The 2020 version of the Essen Economics of Mental Health Workshop took place on the 3rd and 4th of August. Although already in its third year, 2020 was the first year in which the workshop was moved from Essen to the cyberspace.
The workshop, again, addressed topics of mental health over the course of people’s lives. As an event of the CINCH (Health Economics Research Center), the RWI (Leibniz Institute for Economic Research), and the LSCR (Leibniz Science Campus Ruhr), the workshop was organised by Christoph Kronenberg and Ansgar Wübker. The Royal Statistical Society, the Royal Economic Society, and the Förderverein of the University of Duisburg-Essen provided kind support that made this workshop possible.
The overall appearance of the workshop was quite standard – apart from the virtual format – with 21 participants presenting and discussing 12 papers and 2 keynotes framing the whole workshop. Still, there are two particularities that made the workshop stand out. First and foremost, the presentations were not given by one of the authors of the respective paper themselves but by a discussant. Therefore, each slot was organised in the following way: (i) a discussant presents and discusses the paper, (ii) if necessary, the author can clarify or emphasise some specific points of the paper, (iii) the discussion is open for the plenum. Second, there was a panel discussion at the end of the first day.
The 12 papers covered topics of different channels inducing mental health effects in general or especially in children, students, or those in retirement. Andrew Bryce, for example, was one of six presenters of the first day and introduced Hermien Dijk and co-authors’ work titled Do mental health problems cause problematic debt? Vahid Moghani presented Doriane Mignon‘s paper Investigating the effect of students’ psychological fragilities on control beliefs at the start of the second day.
Martin Knapp started the workshop on Monday, presenting four examples of topics in mental health research in economics, which were maternal mental illness, bullying, mid-life risks for dementia, and COVID-19. He presented new and ongoing work in these fields of research. At the end of his talk, he named challenges of implementation of research in these fields, e.g. delayed or transmitted pay-offs.

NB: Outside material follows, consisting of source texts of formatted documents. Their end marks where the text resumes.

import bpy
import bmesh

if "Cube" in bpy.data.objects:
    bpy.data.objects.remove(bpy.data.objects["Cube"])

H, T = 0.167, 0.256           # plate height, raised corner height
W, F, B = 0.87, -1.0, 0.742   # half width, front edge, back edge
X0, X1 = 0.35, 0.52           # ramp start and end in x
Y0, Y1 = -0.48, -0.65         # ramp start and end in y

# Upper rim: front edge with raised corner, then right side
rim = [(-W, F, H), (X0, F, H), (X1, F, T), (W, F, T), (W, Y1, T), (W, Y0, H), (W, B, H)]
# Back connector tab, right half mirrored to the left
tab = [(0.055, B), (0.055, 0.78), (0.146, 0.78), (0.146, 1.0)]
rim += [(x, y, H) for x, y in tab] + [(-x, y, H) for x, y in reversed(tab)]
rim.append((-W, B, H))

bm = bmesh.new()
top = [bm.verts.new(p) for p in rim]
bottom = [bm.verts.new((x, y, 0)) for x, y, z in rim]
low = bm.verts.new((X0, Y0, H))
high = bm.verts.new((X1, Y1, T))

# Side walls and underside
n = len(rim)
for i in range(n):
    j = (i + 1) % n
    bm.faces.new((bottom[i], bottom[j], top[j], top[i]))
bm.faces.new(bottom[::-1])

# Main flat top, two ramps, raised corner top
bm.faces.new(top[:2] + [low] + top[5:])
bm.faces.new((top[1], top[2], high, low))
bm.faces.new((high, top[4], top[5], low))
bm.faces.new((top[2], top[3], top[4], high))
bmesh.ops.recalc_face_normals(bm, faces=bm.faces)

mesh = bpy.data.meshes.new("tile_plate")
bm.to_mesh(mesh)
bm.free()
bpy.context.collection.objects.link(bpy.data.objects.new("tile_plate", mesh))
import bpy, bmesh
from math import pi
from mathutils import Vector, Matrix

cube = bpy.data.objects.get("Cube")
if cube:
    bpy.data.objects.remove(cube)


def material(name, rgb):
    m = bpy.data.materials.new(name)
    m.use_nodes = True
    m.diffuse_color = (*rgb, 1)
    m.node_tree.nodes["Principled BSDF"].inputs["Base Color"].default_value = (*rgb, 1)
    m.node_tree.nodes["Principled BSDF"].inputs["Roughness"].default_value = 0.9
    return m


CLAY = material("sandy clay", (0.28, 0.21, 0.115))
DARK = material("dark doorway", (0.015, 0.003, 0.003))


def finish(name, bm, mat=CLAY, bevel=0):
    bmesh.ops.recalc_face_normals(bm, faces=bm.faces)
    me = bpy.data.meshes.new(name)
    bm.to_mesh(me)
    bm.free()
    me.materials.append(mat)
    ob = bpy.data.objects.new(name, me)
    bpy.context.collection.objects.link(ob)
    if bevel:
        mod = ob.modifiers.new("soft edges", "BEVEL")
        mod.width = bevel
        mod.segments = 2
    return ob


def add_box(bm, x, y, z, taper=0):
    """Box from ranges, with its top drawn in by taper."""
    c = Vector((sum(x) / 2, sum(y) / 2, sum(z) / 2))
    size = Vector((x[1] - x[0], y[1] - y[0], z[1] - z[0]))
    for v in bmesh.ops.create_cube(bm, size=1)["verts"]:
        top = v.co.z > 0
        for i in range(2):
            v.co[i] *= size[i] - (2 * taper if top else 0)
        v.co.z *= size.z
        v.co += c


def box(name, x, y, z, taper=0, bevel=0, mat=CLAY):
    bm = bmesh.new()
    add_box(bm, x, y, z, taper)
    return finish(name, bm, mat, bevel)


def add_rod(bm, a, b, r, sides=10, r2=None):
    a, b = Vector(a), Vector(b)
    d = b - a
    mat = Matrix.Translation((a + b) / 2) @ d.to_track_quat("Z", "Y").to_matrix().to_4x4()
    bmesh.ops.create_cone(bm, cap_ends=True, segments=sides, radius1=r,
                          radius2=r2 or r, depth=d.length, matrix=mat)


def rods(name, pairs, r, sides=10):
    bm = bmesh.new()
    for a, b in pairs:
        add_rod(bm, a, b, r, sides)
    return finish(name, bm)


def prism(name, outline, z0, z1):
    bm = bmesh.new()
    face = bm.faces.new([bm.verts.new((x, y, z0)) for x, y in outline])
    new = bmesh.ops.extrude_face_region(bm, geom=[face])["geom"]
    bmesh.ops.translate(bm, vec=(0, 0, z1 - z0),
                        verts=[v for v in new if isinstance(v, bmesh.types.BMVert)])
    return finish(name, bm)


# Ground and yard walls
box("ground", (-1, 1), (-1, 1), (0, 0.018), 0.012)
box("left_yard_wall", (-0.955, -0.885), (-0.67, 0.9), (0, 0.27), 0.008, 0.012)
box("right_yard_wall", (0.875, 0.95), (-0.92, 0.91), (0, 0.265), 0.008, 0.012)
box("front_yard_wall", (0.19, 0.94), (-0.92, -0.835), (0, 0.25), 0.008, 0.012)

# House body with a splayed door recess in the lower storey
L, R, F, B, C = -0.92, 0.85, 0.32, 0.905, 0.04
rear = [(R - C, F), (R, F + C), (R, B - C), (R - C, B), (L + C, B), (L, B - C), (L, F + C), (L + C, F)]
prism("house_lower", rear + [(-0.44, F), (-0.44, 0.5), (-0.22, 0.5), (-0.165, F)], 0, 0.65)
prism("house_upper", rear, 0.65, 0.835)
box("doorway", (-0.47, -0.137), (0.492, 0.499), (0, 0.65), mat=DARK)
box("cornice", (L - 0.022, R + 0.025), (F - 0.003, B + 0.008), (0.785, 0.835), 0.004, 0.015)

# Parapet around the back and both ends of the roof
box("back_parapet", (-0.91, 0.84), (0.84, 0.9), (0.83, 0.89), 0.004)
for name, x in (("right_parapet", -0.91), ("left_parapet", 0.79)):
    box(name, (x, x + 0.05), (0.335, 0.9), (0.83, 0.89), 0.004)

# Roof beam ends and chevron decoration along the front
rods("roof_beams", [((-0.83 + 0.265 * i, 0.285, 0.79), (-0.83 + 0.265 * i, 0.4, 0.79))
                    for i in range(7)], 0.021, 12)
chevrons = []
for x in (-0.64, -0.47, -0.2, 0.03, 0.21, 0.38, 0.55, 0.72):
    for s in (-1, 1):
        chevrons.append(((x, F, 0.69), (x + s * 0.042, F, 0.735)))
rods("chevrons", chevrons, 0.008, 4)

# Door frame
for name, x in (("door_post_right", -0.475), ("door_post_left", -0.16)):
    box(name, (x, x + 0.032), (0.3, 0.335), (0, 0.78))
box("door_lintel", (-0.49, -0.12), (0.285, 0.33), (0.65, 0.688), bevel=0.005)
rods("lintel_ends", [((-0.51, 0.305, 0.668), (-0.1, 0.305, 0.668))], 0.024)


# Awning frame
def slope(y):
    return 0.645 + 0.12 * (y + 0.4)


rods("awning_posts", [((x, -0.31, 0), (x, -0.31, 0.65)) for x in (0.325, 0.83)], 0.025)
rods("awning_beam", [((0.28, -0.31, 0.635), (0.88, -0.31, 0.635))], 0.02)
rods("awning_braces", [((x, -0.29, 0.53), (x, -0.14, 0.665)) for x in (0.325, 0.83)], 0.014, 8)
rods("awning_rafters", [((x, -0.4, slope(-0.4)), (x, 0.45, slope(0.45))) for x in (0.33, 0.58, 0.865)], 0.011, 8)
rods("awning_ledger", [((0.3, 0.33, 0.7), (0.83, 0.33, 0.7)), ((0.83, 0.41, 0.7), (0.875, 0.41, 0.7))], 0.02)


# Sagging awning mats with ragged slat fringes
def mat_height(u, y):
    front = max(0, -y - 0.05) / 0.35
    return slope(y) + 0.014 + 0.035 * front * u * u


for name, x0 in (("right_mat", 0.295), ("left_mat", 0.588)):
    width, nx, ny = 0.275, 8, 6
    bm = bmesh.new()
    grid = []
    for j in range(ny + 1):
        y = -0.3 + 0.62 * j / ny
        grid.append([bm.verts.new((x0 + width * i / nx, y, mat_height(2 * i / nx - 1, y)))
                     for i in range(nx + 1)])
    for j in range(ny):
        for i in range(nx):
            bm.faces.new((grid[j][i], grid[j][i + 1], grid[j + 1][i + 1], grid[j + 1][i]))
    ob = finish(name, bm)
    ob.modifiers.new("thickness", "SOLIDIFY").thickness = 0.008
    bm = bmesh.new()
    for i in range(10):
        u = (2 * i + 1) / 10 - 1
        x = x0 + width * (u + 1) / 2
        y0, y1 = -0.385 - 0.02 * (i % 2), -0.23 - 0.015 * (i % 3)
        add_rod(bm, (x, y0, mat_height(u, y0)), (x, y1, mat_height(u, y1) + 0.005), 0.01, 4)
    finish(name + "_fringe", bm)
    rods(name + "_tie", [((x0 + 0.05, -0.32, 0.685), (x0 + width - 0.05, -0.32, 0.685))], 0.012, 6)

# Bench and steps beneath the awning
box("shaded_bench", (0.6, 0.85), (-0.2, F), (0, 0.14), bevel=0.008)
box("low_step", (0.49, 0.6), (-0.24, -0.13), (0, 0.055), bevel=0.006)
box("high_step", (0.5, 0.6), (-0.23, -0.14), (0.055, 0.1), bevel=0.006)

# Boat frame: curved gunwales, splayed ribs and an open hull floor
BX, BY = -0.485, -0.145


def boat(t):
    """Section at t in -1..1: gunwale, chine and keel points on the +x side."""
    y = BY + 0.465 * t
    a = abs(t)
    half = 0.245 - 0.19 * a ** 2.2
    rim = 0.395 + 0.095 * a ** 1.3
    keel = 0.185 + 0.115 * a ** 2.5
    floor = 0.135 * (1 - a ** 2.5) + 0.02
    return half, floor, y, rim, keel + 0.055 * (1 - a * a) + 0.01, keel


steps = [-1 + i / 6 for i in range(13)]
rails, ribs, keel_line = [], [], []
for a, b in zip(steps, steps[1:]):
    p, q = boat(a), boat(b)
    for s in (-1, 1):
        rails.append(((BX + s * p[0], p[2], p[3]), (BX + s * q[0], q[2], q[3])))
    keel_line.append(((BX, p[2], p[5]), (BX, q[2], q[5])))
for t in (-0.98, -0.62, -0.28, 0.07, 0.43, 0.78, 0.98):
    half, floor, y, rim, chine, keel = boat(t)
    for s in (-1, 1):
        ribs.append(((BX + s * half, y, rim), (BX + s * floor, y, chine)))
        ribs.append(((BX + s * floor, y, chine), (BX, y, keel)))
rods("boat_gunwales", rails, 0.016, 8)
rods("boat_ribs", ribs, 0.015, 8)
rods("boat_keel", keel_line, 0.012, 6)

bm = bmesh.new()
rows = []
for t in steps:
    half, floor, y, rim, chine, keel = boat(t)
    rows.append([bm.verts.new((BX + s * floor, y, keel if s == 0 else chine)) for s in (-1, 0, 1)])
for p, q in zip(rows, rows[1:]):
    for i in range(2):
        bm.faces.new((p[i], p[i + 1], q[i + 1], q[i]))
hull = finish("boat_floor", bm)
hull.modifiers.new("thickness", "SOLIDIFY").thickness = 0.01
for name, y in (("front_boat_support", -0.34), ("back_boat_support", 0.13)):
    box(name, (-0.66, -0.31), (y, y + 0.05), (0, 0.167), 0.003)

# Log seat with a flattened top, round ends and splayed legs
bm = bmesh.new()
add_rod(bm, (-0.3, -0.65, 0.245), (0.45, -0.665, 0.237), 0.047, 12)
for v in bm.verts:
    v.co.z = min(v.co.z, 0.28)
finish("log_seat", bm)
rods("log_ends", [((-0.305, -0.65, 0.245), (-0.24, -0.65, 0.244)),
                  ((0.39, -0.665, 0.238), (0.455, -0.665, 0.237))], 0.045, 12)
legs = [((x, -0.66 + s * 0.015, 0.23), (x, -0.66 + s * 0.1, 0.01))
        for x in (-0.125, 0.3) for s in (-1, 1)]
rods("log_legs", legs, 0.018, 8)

Ezra Golberstein’s keynote on mental health and human capital, especially of children, adolescents, and young adults, concluded the workshop. The focus of his talk was twofold. He started with his own journey of working on these topics, giving an overview of published and ongoing work and finished with pointing to existing gaps in the literature.
An exciting alternative to the rest of the workshop was the panel discussion that completed the first day. Bruce Hollingsworth, editor of Health Economics and Michael Darden, co-editor of the Journal of Human Resources discussed publishing mental health economic work in peer-reviewed journals. Christoph Kronenberg moderated and stimulated the debate.
Fruitful discussions of the participants sitting at places all around the world made the 2020 Essen Economics of Mental Health Workshop a truly global experience of topics in mental health. Everyone got new and stimulating input on the economics of mental health in general, the publishing process and – above all – new research in this field.